Molecular pathogenesis of EBV susceptibility in XLP as revealed by analysis of female carriers with heterozygous expression of SAP
X-linked lymphoproliferative disease (XLP) is a primary immunodeficiency caused by mutations in SH2D1A which encodes SAP. SAP functions in signalling pathways elicited by the SLAM family of leukocyte receptors. A defining feature of XLP is exquisite sensitivity to infection with EBV, a B-lymphotropic virus, but not other viruses. Although previous studies have identified defects in lymphocytes from XLP patients, the unique role of SAP in controlling EBV infection remains unresolved. We describe a novel approach to this question using female XLP carriers who, due to random X-inactivation, contain both SAP(+) and SAP(-) cells. This represents the human equivalent of a mixed bone marrow chimera in mice. While memory CD8(+) T cells specific for CMV and influenza were distributed across SAP(+) and SAP(-) populations, EBV-specific cells were exclusively SAP(+). The preferential recruitment of SAP(+) cells by EBV reflected the tropism of EBV for B cells, and the requirement for SAP expression in CD8(+) T cells for them to respond to Ag-presentation by B cells, but not other cell types. The inability of SAP(-) clones to respond to Ag-presenting B cells was overcome by blocking the SLAM receptors NTB-A and 2B4, while ectopic expression of NTB-A on fibroblasts inhibited cytotoxicity of SAP(-) CD8(+) T cells, thereby demonstrating that SLAM receptors acquire inhibitory function in the absence of SAP. The innovative XLP carrier model allowed us to unravel the mechanisms underlying the unique susceptibility of XLP patients to EBV infection in the absence of a relevant animal model. We found that this reflected the nature of the Ag-presenting cell, rather than EBV itself. Our data also identified a pathological signalling pathway that could be targeted to treat patients with severe EBV infection. This system may allow the study of other human diseases where heterozygous gene expression from random X-chromosome inactivation can be exploited.
|Authors||Palendira, U.; Low, C.; Chan, A.; Hislop, A. D.; Ho, E.; Phan, T. G.; Deenick, E.; Cook, M. C.; Riminton, D. S.; Choo, S.; Loh, R.; Alvaro, F.; Booth, C.; Gaspar, H. B.; Moretta, A.; Khanna, R.; Rickinson, A. B.; Tangye, S. G.:|

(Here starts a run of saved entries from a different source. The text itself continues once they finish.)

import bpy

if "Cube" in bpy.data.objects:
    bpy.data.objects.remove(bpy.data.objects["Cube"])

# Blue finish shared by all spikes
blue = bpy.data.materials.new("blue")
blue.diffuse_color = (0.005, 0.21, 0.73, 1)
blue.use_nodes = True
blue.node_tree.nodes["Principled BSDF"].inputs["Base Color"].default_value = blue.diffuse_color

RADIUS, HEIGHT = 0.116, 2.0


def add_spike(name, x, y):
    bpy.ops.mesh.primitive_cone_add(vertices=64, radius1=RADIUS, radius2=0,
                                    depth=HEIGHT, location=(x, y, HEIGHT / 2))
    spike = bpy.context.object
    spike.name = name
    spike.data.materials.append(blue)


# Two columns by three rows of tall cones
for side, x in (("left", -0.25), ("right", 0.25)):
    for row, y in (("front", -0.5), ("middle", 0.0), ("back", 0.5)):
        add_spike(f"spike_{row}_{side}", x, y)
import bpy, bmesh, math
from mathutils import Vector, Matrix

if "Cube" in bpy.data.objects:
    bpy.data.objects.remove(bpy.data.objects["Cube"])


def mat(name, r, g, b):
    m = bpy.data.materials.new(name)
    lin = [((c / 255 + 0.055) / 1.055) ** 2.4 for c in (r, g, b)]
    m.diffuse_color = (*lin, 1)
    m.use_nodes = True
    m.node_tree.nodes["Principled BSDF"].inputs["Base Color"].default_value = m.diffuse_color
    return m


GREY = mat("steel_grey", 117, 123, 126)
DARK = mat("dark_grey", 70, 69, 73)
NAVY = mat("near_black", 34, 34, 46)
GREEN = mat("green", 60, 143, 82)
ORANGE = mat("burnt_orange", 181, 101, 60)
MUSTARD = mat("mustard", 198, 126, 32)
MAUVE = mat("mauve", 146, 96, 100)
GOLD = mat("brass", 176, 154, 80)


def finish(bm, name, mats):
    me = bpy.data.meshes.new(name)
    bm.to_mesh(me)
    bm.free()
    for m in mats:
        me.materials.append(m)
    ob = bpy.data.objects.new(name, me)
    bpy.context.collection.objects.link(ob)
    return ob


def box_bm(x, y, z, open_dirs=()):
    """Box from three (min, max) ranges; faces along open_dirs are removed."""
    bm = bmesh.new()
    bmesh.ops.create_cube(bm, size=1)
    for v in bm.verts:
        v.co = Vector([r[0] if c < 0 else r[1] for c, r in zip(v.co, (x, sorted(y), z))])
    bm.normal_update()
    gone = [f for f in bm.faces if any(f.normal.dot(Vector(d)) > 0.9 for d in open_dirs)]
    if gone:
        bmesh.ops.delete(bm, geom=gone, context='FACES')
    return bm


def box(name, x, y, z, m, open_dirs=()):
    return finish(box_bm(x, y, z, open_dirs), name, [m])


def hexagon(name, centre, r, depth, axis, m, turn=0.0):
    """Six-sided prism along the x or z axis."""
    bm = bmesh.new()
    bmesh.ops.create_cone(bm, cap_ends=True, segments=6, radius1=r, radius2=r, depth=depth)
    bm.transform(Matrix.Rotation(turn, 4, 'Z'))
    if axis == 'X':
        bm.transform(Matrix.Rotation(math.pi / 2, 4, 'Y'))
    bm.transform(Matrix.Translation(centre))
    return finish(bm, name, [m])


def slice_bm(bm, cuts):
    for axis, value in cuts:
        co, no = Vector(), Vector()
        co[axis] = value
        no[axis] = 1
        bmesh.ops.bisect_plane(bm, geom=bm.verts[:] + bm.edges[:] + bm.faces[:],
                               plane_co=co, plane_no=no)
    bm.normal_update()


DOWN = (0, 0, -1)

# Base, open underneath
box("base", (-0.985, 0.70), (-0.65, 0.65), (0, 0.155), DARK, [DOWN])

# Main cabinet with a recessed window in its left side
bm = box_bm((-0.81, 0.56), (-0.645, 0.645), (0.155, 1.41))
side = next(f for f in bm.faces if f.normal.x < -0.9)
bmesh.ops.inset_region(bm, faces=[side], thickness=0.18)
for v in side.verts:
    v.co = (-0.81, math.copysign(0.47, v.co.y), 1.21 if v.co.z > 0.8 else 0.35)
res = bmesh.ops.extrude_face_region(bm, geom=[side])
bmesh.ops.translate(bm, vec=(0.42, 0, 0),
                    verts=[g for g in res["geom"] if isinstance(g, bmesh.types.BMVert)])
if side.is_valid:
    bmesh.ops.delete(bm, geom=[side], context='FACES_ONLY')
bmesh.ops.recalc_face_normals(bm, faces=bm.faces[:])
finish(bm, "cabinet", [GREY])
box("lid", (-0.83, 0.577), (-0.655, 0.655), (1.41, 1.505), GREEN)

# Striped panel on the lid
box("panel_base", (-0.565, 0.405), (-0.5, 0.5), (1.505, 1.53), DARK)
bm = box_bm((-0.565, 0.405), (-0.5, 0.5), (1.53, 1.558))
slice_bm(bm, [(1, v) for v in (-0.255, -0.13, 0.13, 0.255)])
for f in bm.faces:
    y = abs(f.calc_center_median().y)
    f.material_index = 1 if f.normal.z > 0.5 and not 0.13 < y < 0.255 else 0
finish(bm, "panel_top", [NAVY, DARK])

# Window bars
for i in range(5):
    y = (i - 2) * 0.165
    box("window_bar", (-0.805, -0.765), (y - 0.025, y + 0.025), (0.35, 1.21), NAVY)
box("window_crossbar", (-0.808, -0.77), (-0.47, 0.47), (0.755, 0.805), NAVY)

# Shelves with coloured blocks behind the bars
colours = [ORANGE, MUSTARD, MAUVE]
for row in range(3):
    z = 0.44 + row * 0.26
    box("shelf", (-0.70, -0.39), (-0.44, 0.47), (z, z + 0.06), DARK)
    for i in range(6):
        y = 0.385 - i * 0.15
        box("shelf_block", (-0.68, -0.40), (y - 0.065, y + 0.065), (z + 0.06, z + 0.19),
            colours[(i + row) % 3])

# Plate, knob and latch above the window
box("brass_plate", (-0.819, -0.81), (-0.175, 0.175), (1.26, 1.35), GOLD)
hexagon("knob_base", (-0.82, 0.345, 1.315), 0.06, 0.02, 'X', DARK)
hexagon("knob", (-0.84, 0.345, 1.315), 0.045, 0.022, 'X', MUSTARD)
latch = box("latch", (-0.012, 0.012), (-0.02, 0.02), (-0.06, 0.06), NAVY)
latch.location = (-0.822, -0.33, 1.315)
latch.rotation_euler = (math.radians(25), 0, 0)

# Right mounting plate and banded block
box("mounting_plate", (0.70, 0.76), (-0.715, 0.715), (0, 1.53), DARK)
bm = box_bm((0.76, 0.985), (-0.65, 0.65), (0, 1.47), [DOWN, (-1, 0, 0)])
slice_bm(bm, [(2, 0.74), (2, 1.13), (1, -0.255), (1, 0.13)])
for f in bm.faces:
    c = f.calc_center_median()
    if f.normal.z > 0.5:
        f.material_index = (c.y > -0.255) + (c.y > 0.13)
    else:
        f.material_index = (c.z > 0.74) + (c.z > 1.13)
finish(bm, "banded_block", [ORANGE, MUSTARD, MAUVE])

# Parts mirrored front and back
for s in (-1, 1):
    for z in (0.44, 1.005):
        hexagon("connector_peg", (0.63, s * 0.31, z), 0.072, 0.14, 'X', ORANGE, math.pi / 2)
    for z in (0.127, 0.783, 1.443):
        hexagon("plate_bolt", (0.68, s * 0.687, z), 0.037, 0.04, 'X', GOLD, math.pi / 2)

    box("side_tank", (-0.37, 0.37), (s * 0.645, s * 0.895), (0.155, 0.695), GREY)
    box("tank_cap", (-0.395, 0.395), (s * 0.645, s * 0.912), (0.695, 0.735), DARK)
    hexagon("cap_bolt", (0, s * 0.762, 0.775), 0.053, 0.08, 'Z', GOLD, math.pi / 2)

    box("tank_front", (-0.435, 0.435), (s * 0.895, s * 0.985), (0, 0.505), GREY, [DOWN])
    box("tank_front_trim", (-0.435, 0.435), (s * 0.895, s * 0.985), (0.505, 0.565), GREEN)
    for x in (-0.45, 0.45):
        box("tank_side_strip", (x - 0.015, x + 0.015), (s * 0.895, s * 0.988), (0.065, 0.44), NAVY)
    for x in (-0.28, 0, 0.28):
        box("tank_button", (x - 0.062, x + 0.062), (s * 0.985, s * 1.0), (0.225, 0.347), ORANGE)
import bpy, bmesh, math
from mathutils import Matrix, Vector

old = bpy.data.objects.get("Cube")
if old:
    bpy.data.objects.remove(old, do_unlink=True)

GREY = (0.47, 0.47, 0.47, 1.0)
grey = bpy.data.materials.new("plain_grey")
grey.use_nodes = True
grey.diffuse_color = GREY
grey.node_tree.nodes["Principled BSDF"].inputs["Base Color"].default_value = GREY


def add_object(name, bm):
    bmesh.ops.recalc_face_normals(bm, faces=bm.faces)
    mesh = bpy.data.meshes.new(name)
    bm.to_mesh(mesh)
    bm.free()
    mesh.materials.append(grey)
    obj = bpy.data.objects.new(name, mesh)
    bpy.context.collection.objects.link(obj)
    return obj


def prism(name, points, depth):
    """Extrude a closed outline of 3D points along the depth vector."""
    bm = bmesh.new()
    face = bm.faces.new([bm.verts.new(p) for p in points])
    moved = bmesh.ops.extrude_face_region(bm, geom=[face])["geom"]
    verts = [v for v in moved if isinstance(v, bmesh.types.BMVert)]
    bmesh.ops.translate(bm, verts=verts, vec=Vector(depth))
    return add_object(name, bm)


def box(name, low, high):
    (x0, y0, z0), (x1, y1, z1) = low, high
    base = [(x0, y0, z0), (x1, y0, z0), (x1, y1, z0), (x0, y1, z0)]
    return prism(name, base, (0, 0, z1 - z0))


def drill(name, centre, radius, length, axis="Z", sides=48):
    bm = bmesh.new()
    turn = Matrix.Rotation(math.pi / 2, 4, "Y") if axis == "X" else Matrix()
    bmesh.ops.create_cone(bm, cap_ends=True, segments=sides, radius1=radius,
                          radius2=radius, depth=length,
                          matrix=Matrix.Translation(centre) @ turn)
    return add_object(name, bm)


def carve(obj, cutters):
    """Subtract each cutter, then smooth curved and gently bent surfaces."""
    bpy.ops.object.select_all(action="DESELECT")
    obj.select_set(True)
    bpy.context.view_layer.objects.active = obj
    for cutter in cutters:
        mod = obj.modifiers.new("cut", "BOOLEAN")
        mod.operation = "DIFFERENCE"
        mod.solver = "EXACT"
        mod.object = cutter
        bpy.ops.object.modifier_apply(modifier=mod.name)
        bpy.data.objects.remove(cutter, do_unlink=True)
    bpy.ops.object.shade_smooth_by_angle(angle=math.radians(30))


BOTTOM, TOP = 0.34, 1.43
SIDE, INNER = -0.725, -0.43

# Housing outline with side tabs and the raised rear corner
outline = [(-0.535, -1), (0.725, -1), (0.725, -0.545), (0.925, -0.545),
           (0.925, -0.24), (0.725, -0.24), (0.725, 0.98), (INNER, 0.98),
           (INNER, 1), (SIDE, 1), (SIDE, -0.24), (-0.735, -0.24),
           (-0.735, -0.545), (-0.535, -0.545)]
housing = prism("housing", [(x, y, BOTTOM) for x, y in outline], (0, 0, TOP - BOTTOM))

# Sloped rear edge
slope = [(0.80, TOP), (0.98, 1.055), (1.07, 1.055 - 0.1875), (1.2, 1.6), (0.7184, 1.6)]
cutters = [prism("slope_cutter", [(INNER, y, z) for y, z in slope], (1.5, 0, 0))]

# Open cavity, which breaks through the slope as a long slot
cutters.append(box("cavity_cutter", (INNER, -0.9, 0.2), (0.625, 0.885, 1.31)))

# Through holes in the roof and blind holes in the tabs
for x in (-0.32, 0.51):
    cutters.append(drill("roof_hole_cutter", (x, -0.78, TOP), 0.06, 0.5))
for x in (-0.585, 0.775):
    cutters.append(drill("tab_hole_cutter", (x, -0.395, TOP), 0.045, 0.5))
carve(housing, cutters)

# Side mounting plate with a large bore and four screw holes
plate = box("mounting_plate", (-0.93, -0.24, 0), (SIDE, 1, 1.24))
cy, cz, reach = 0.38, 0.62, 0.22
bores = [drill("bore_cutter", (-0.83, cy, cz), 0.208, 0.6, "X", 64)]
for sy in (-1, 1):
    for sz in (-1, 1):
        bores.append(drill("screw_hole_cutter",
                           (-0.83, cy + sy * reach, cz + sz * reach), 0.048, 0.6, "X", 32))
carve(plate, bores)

|Responsible Garvan Author||Prof Stuart Tangye|
|Publisher Name||PLOS BIOL|
|DOI||10.1371/journal.pbio.1001187 PBIOLOGY-D-11-00723 [pii]|
|URL link to publisher's version||http://www.ncbi.nlm.nih.gov/pubmed/22069374|
|OpenAccess link to author's accepted manuscript version||https://publications.gimr.garvan.org.au/open-access/10659|